Habits I want to develop as a Software Engineer

Would you call yourself an impostor if you had thousands of solved problems on leetcode? Hundreds of contributions to the Open Source projects? Written your site? Finished dozens of programming books and courses? Created your product? Learned a new language?

Would you have problems acing nearly every interview that you have with all of the above?

Would you complain that you are not feeling like you're moving in the right direction or that you are stagnating in your current job?

Probably not. Each of this action will cast a vote for you being a good engineer

Very recently I read a great book called Atomic Habits.
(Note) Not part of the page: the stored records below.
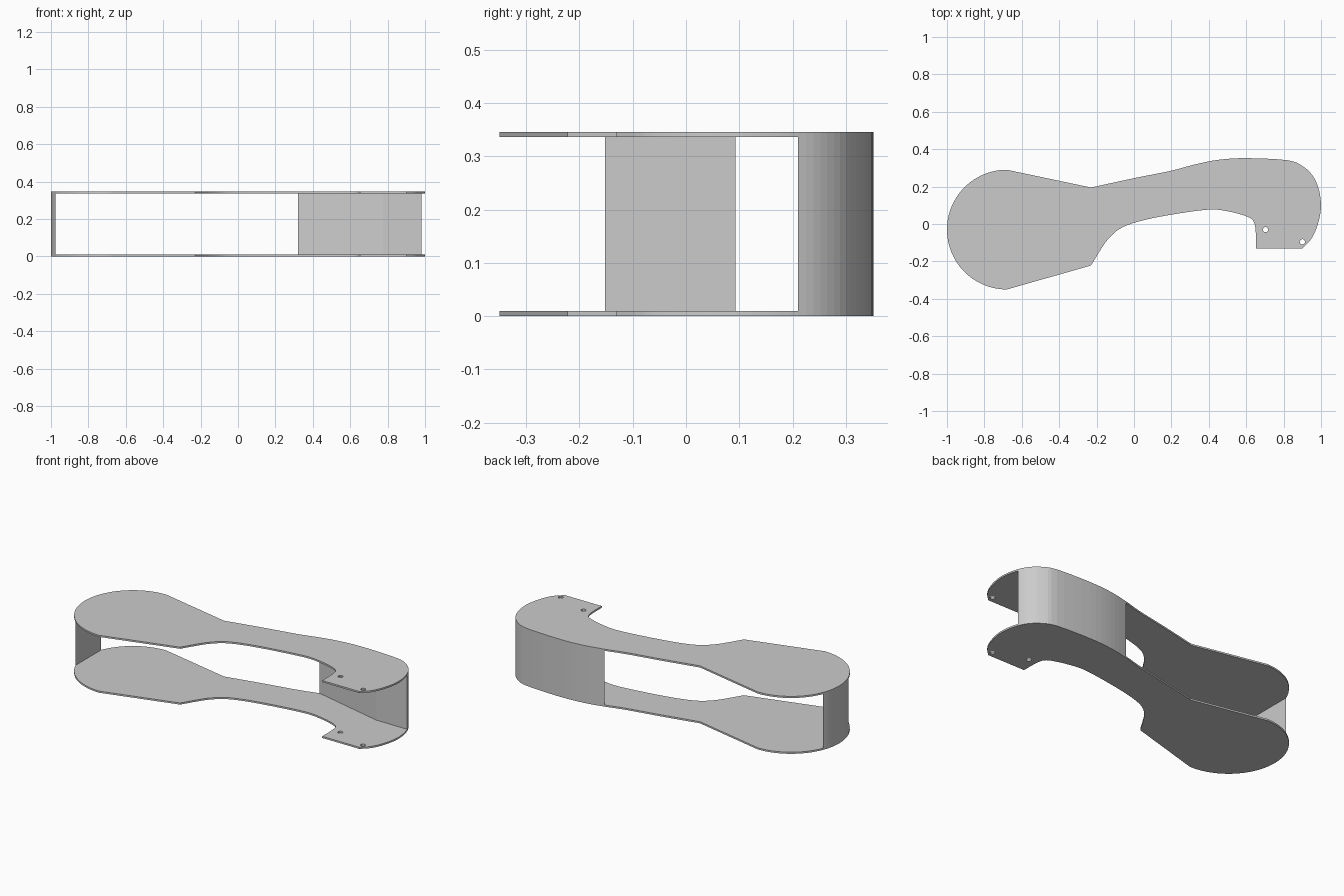
import bpy, bmesh
from math import cos, sin, radians
from mathutils import Vector

if "Cube" in bpy.data.objects:
    bpy.data.objects.remove(bpy.data.objects["Cube"])

HEIGHT, THICK = 0.346, 0.01


def smooth_path(points, steps=4):
    """Catmull-Rom samples passing through every control point."""
    p = [Vector(q) for q in points]
    p = [2 * p[0] - p[1]] + p + [2 * p[-1] - p[-2]]
    out = []
    for a, b, c, d in zip(p, p[1:], p[2:], p[3:]):
        for i in range(steps):
            t = i / steps
            out.append(b + (c - a) * t / 2 + (2 * a - 5 * b + 4 * c - d) * t * t / 2
                       + (3 * b - a - 3 * c + d) * t ** 3 / 2)
    return out + [p[-2]]


def arc(cx, cy, r, a0, a1, n):
    return [Vector((cx + r * cos(radians(a0 + (a1 - a0) * i / n)),
                    cy + r * sin(radians(a0 + (a1 - a0) * i / n)))) for i in range(n + 1)]


def extrude_profile(name, loops, z0, z1):
    """Filled flat profile (first loop outer, others holes) extruded from z0 to z1."""
    curve = bpy.data.curves.new(name, 'CURVE')
    curve.dimensions, curve.fill_mode = '2D', 'BOTH'
    curve.extrude = (z1 - z0) / 2
    for loop in loops:
        s = curve.splines.new('POLY')
        s.points.add(len(loop) - 1)
        for pt, co in zip(s.points, loop):
            pt.co = (co.x, co.y, 0, 1)
        s.use_cyclic_u = True
    tmp = bpy.data.objects.new(name + "_curve", curve)
    bpy.context.collection.objects.link(tmp)
    mesh = bpy.data.meshes.new_from_object(tmp.evaluated_get(bpy.context.evaluated_depsgraph_get()))
    bpy.data.objects.remove(tmp)
    bm = bmesh.new()
    bm.from_mesh(mesh)
    bmesh.ops.remove_doubles(bm, verts=bm.verts, dist=1e-5)
    bmesh.ops.recalc_face_normals(bm, faces=bm.faces)
    for f in bm.faces:
        f.smooth = False
    bm.to_mesh(mesh)
    bm.free()
    ob = bpy.data.objects.new(name, mesh)
    ob.location.z = (z0 + z1) / 2
    bpy.context.collection.objects.link(ob)
    return ob


# Plate outline: curved back edge, notched front edge, round left end
back_edge = smooth_path([(-0.23, 0.195), (0, 0.245), (0.2, 0.285), (0.32, 0.317), (0.45, 0.343),
                         (0.6, 0.352), (0.82, 0.341), (0.9, 0.31), (0.95, 0.265), (0.98, 0.21),
                         (0.997, 0.14), (0.998, 0.07), (0.98, -0.01), (0.948, -0.08), (0.9, -0.13)])
front_edge = smooth_path([(0.652, -0.13), (0.65, -0.03), (0.635, 0.02), (0.59, 0.045), (0.5, 0.068),
                          (0.4, 0.077), (0.2, 0.05), (0.03, 0.015), (-0.075, -0.025),
                          (-0.14, -0.083), (-0.18, -0.14), (-0.23, -0.222)])
round_end = arc(-0.68, -0.03, 0.32, 270, 90, 48)
holes = [arc(x, y, 0.014, 0, 337.5, 15) for x, y in ((0.703, -0.03), (0.9, -0.095))]
outline = back_edge + front_edge + round_end

# Two identical plates
extrude_profile("bottom_plate", [outline] + holes, 0, THICK)
extrude_profile("top_plate", [outline] + holes, HEIGHT - THICK, HEIGHT)

# Solid spacer with curved outside and two flat inner faces
spacer = [p for p in back_edge if p.x > 0.3199 and p.y > 0.2099]
extrude_profile("right_spacer", [spacer + [Vector((0.775, 0.21))]], THICK, HEIGHT - THICK)

# Thin segment spacer at the round end
extrude_profile("left_spacer", [arc(-0.68, -0.03, 0.32, 202.5, 157.5, 12)][:1], THICK, HEIGHT - THICK)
And a bunch of others, like the Power of the Habit and Mini Habits, and not going to lie, I'm kinda obsessed with the habits now.

It sounds like a lot of work.

I like to imagine this ideal person with such a routine, but even more, I love to imagine the person who's struggling, who can't keep up with all the burden they have, who's overwhelmed, yet implements this routine for a month or a few months. How will they change?

So here are the habits I want to develop and I'll use a mini version of these habits where applicable to start with and develop them. Later I will evaluate my mini habits and do optimization if needed, but until then:

  1. Leetcode every day. What is a mini habit will look like here? Open the problem you haven't solved yet, read it and understand what the program will have as an input and what it should return. Think of what kind of algorithm would be used in the solution. If I've already read this problem before, I'll write a few lines of pseudocode or just the comment on how it generally should be working. That's it. No more than that. That is the absolute minimum I am required to do. I'm starting with easy problems. The goal is to never skip this. Right now I'm usually solving an easy problem every day, but there are days when I don't feel like it, so this mini habit is especially useful for such days.
  2. Open Source contribution. I wouldn't describe here why, but I see a lot of value in contributing to open source. However, this is extremely time-consuming. You have to get to know the project structure, the way contribution happens in this particular project, you have to find the issue, see if this reproducible and needs a fix, and maintainers willing to accept the PR. So, a lot of stuff basically. What is a mini habit here? Read 5-10 issues in the project you're interested to contribute to. I can do as much even on worse days. And the RSS will help me.
  3. Writing this blog. I like writing. So 50 words a day should be a good mini habit.
  4. Rust. My requirement here is to write a line of code every day. Sounds stupid, but that's the whole point, to write a single line of code you have to go through all of the frictions of the opening editor, thinking of what you want to write and actually writing. No way I'm going to write just one line of code on a regular day, but could I skip writing this mere one line? No way. There is no excuse
  5. Tech book or course on Coursera. A mini habit: watch one video on the Coursera, read 1-2 pages of the book, or look over a problem/exercise just as I did for Leetcode.
  6. 5 AM. Now there's no really a mini version of this habit, so that what it is. Get up every day at 5 AM and get after it.

This, of course, does not include habits that I think I've already developed and which are not directly related to being a software engineer.

The 5 AM is really important. The goal here's is to do 3-5 habits first thing in the morning. The day just started and you've already looked into some problems on leetcode, wrote 50 lines of a blog, and looked at some issues in open source projects — who's going to stop you?

Actually, this is exactly what happened today.

Right now it's the end of March and starting April I will deploy this SOP (Standard Operation Procedure) full scale. No excuses, no bullshit, just get up and get after it. I plan to write an entry on my progress weekly, see you there), if you are interested!

I will use the habit tracker to track the progress and few other techniques I've mentioned in the "How I live my life as a software engineer"

Here's a preview of my schedule that I had run on Day 0, which is March 31

  1. 5 AM GET UP
  2. 5:00-5:15 Prepare coffee
  3. 5:15-5:45 Read through issues on aiohttp and FastAPI
  4. 5:45-6:45 Write this blog post
  5. 6:45-7:45 Leetcode
  6. 8:00 - 11:00 Deep work session
  7. 11:00-12:30 Exercise
  8. 12:30-13:00 Cold Shower
  9. 13:00 - 16:00 Low cognitive work, basically bunch of meetings, replying in Jira, very simple code
  10. 16:00-17:00 Coursera (Data Structure course)
  11. 17:00-18:00 Writing my own site (which you presumably read this on) with Rust

Four out of six habits that I want to develop were executed before 8 AM and this is exactly what I want my morning routine to look like!

Wish me luck and I'll update you on my progress here